## Requirement
An exact copy of all the lines below is required, with every image left out.

Data shown below:

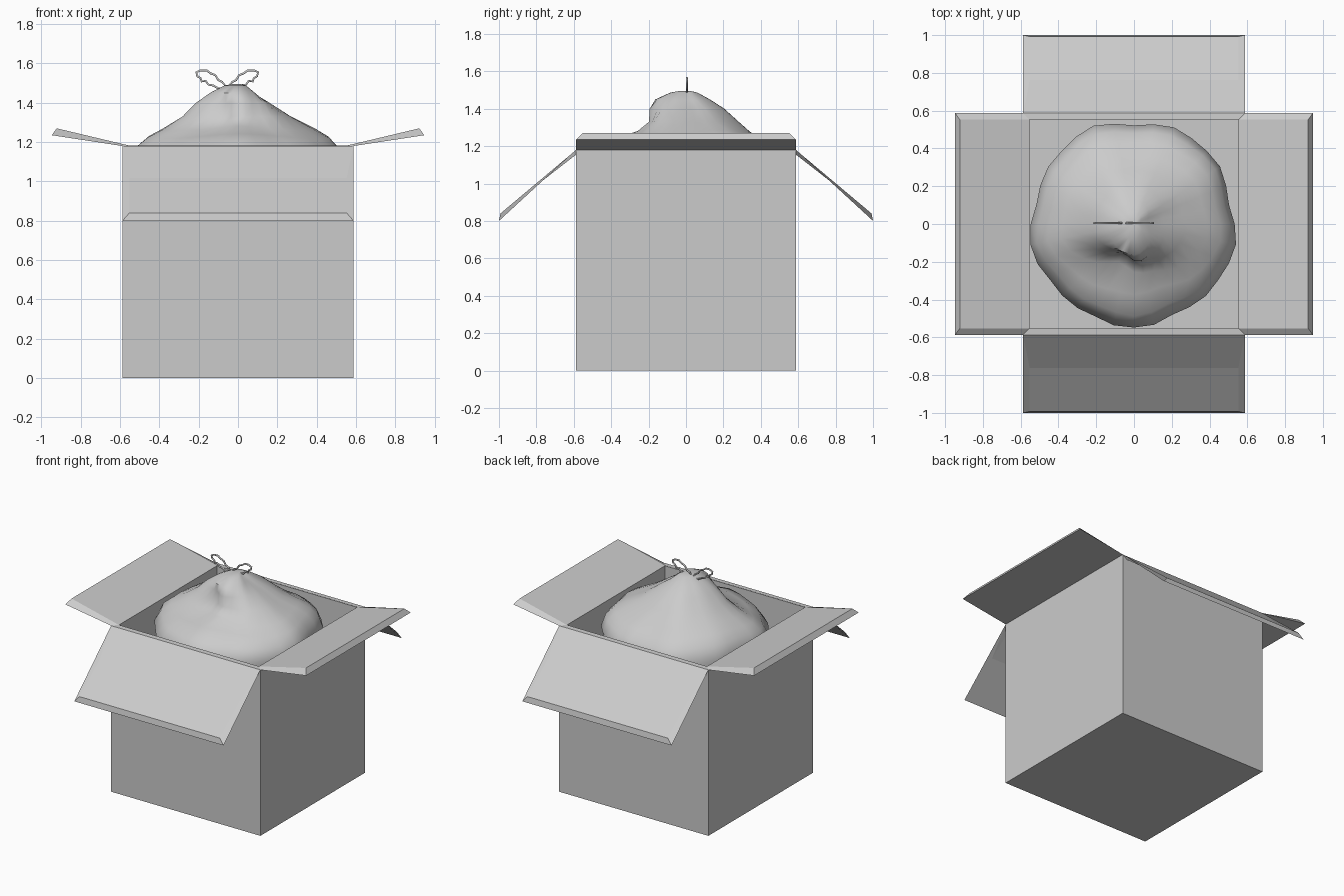
import bpy, bmesh
from math import sin, cos, pi, radians

if "Cube" in bpy.data.objects:
    bpy.data.objects.remove(bpy.data.objects["Cube"])

W, T, H = 0.587, 0.035, 1.18   # half width, wall thickness, height


def make_object(name, verts, faces, smooth=None):
    mesh = bpy.data.meshes.new(name)
    mesh.from_pydata(verts, [], faces)
    bm = bmesh.new()
    bm.from_mesh(mesh)
    bmesh.ops.recalc_face_normals(bm, faces=bm.faces)
    bm.to_mesh(mesh)
    bm.free()
    obj = bpy.data.objects.new(name, mesh)
    bpy.context.collection.objects.link(obj)
    if smooth:
        bpy.ops.object.select_all(action='DESELECT')
        obj.select_set(True)
        bpy.context.view_layer.objects.active = obj
        bpy.ops.object.shade_smooth_by_angle(angle=radians(smooth))
    return obj


def lofted(rings):
    """Skin a stack of closed rings and cap both ends."""
    n = len(rings[0])
    verts = [v for ring in rings for v in ring]
    faces = [(k * n + i, k * n + (i + 1) % n, (k + 1) * n + (i + 1) % n, (k + 1) * n + i)
             for k in range(len(rings) - 1) for i in range(n)]
    faces += [tuple(range(n)), tuple(range(len(verts) - n, len(verts)))]
    return verts, faces


def square(r, z):
    return [(-r, -r, z), (r, -r, z), (r, r, z), (-r, r, z)]


# Open carton: outer wall, rim, inner wall, floor
make_object("carton", *lofted([square(W, 0), square(W, H),
                               square(W - T, H), square(W - T, T)]))


# Four flaps: tapered slabs hinged on the rim, bevelled on the free edges
def flap(name, quarter, tip_low, tip_high):
    a = quarter * pi / 2
    section = [(W, H, W), (*tip_low, W), (*tip_high, W - T), (W - T, H + 0.002, W - T)]
    ends = []
    for side in (-1, 1):
        ends.append([(d * cos(a) - side * w * sin(a), d * sin(a) + side * w * cos(a), z)
                     for d, z, w in section])
    make_object(name, *lofted(ends))


flap("right_flap", 0, (0.947, 1.235), (0.922, 1.27))
flap("back_flap", 1, (1.0, 0.80), (0.992, 0.84))
flap("left_flap", 2, (0.947, 1.235), (0.922, 1.27))
flap("front_flap", 3, (1.0, 0.80), (0.992, 0.84))

# Sack: rings given as height and reach to left, right, front, back
PROFILE = [(0.04, .36, .36, .36, .36), (0.10, .45, .45, .45, .45),
           (0.40, .49, .49, .49, .49), (0.80, .50, .50, .50, .50),
           (1.00, .52, .515, .52, .52), (1.10, .545, .535, .54, .545),
           (1.18, .505, .51, .47, .50), (1.23, .45, .46, .36, .44),
           (1.27, .38, .39, .26, .37), (1.33, .28, .27, .20, .29),
           (1.40, .21, .16, .20, .21), (1.45, .14, .075, .16, .13),
           (1.487, .07, .035, .08, .06), (1.495, .03, .01, .03, .02)]
SEGMENTS = 32
rings = []
for z, left, right, front, back in PROFILE:
    ring = []
    for i in range(SEGMENTS):
        t = 2 * pi * i / SEGMENTS
        c, s = cos(t), sin(t)
        r = (right if c > 0 else left) * c * c + (back if s > 0 else front) * s * s
        # soft cloth folds
        fold = 0.025 * sin(5 * t + 1.2 + 2 * z) + 0.018 * sin(9 * t - 3 * z)
        r *= 1 + fold
        # gathered crease on the front left of the neck
        if 1.25 < z < 1.44:
            r *= 1 - 0.22 * max(0, cos(t - radians(245))) ** 14
        x = max(-0.548, min(0.54, r * c))
        y = max(-0.548, min(0.548, r * s))
        ring.append((x, y, z + 0.012 * sin(3 * t + 5 * z) * (0.2 < z < 1.3)))
    rings.append(ring)
make_object("sack", *lofted(rings), smooth=50)

# Bow: two crinkled string loops mirrored about the knot
KNOT_X = -0.055
LOOP = [(0.0, 1.475), (.025, 1.505), (.045, 1.515), (.06, 1.54), (.085, 1.55),
        (.105, 1.565), (.135, 1.565), (.157, 1.555), (.152, 1.535), (.135, 1.525),
        (.13, 1.508), (.11, 1.512), (.095, 1.492), (.07, 1.488), (.045, 1.472)]
for name, side in (("bow_loop_left", -1), ("bow_loop_right", 1)):
    curve = bpy.data.curves.new(name, 'CURVE')
    curve.dimensions = '3D'
    curve.bevel_depth = 0.006
    curve.bevel_resolution = 1
    spline = curve.splines.new('POLY')
    spline.points.add(len(LOOP) - 1)
    for p, (dx, z) in zip(spline.points, LOOP):
        p.co = (KNOT_X + side * dx, 0.005, z, 1)
    spline.use_cyclic_u = True
    obj = bpy.data.objects.new(name, curve)
    bpy.context.collection.objects.link(obj)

End of Data shown.

## The answer
import bpy, bmesh
from math import sin, cos, pi, radians

if "Cube" in bpy.data.objects:
    bpy.data.objects.remove(bpy.data.objects["Cube"])

W, T, H = 0.587, 0.035, 1.18   # half width, wall thickness, height


def make_object(name, verts, faces, smooth=None):
    mesh = bpy.data.meshes.new(name)
    mesh.from_pydata(verts, [], faces)
    bm = bmesh.new()
    bm.from_mesh(mesh)
    bmesh.ops.recalc_face_normals(bm, faces=bm.faces)
    bm.to_mesh(mesh)
    bm.free()
    obj = bpy.data.objects.new(name, mesh)
    bpy.context.collection.objects.link(obj)
    if smooth:
        bpy.ops.object.select_all(action='DESELECT')
        obj.select_set(True)
        bpy.context.view_layer.objects.active = obj
        bpy.ops.object.shade_smooth_by_angle(angle=radians(smooth))
    return obj


def lofted(rings):
    """Skin a stack of closed rings and cap both ends."""
    n = len(rings[0])
    verts = [v for ring in rings for v in ring]
    faces = [(k * n + i, k * n + (i + 1) % n, (k + 1) * n + (i + 1) % n, (k + 1) * n + i)
             for k in range(len(rings) - 1) for i in range(n)]
    faces += [tuple(range(n)), tuple(range(len(verts) - n, len(verts)))]
    return verts, faces


def square(r, z):
    return [(-r, -r, z), (r, -r, z), (r, r, z), (-r, r, z)]


# Open carton: outer wall, rim, inner wall, floor
make_object("carton", *lofted([square(W, 0), square(W, H),
                               square(W - T, H), square(W - T, T)]))


# Four flaps: tapered slabs hinged on the rim, bevelled on the free edges
def flap(name, quarter, tip_low, tip_high):
    a = quarter * pi / 2
    section = [(W, H, W), (*tip_low, W), (*tip_high, W - T), (W - T, H + 0.002, W - T)]
    ends = []
    for side in (-1, 1):
        ends.append([(d * cos(a) - side * w * sin(a), d * sin(a) + side * w * cos(a), z)
                     for d, z, w in section])
    make_object(name, *lofted(ends))


flap("right_flap", 0, (0.947, 1.235), (0.922, 1.27))
flap("back_flap", 1, (1.0, 0.80), (0.992, 0.84))
flap("left_flap", 2, (0.947, 1.235), (0.922, 1.27))
flap("front_flap", 3, (1.0, 0.80), (0.992, 0.84))

# Sack: rings given as height and reach to left, right, front, back
PROFILE = [(0.04, .36, .36, .36, .36), (0.10, .45, .45, .45, .45),
           (0.40, .49, .49, .49, .49), (0.80, .50, .50, .50, .50),
           (1.00, .52, .515, .52, .52), (1.10, .545, .535, .54, .545),
           (1.18, .505, .51, .47, .50), (1.23, .45, .46, .36, .44),
           (1.27, .38, .39, .26, .37), (1.33, .28, .27, .20, .29),
           (1.40, .21, .16, .20, .21), (1.45, .14, .075, .16, .13),
           (1.487, .07, .035, .08, .06), (1.495, .03, .01, .03, .02)]
SEGMENTS = 32
rings = []
for z, left, right, front, back in PROFILE:
    ring = []
    for i in range(SEGMENTS):
        t = 2 * pi * i / SEGMENTS
        c, s = cos(t), sin(t)
        r = (right if c > 0 else left) * c * c + (back if s > 0 else front) * s * s
        # soft cloth folds
        fold = 0.025 * sin(5 * t + 1.2 + 2 * z) + 0.018 * sin(9 * t - 3 * z)
        r *= 1 + fold
        # gathered crease on the front left of the neck
        if 1.25 < z < 1.44:
            r *= 1 - 0.22 * max(0, cos(t - radians(245))) ** 14
        x = max(-0.548, min(0.54, r * c))
        y = max(-0.548, min(0.548, r * s))
        ring.append((x, y, z + 0.012 * sin(3 * t + 5 * z) * (0.2 < z < 1.3)))
    rings.append(ring)
make_object("sack", *lofted(rings), smooth=50)

# Bow: two crinkled string loops mirrored about the knot
KNOT_X = -0.055
LOOP = [(0.0, 1.475), (.025, 1.505), (.045, 1.515), (.06, 1.54), (.085, 1.55),
        (.105, 1.565), (.135, 1.565), (.157, 1.555), (.152, 1.535), (.135, 1.525),
        (.13, 1.508), (.11, 1.512), (.095, 1.492), (.07, 1.488), (.045, 1.472)]
for name, side in (("bow_loop_left", -1), ("bow_loop_right", 1)):
    curve = bpy.data.curves.new(name, 'CURVE')
    curve.dimensions = '3D'
    curve.bevel_depth = 0.006
    curve.bevel_resolution = 1
    spline = curve.splines.new('POLY')
    spline.points.add(len(LOOP) - 1)
    for p, (dx, z) in zip(spline.points, LOOP):
        p.co = (KNOT_X + side * dx, 0.005, z, 1)
    spline.use_cyclic_u = True
    obj = bpy.data.objects.new(name, curve)
    bpy.context.collection.objects.link(obj)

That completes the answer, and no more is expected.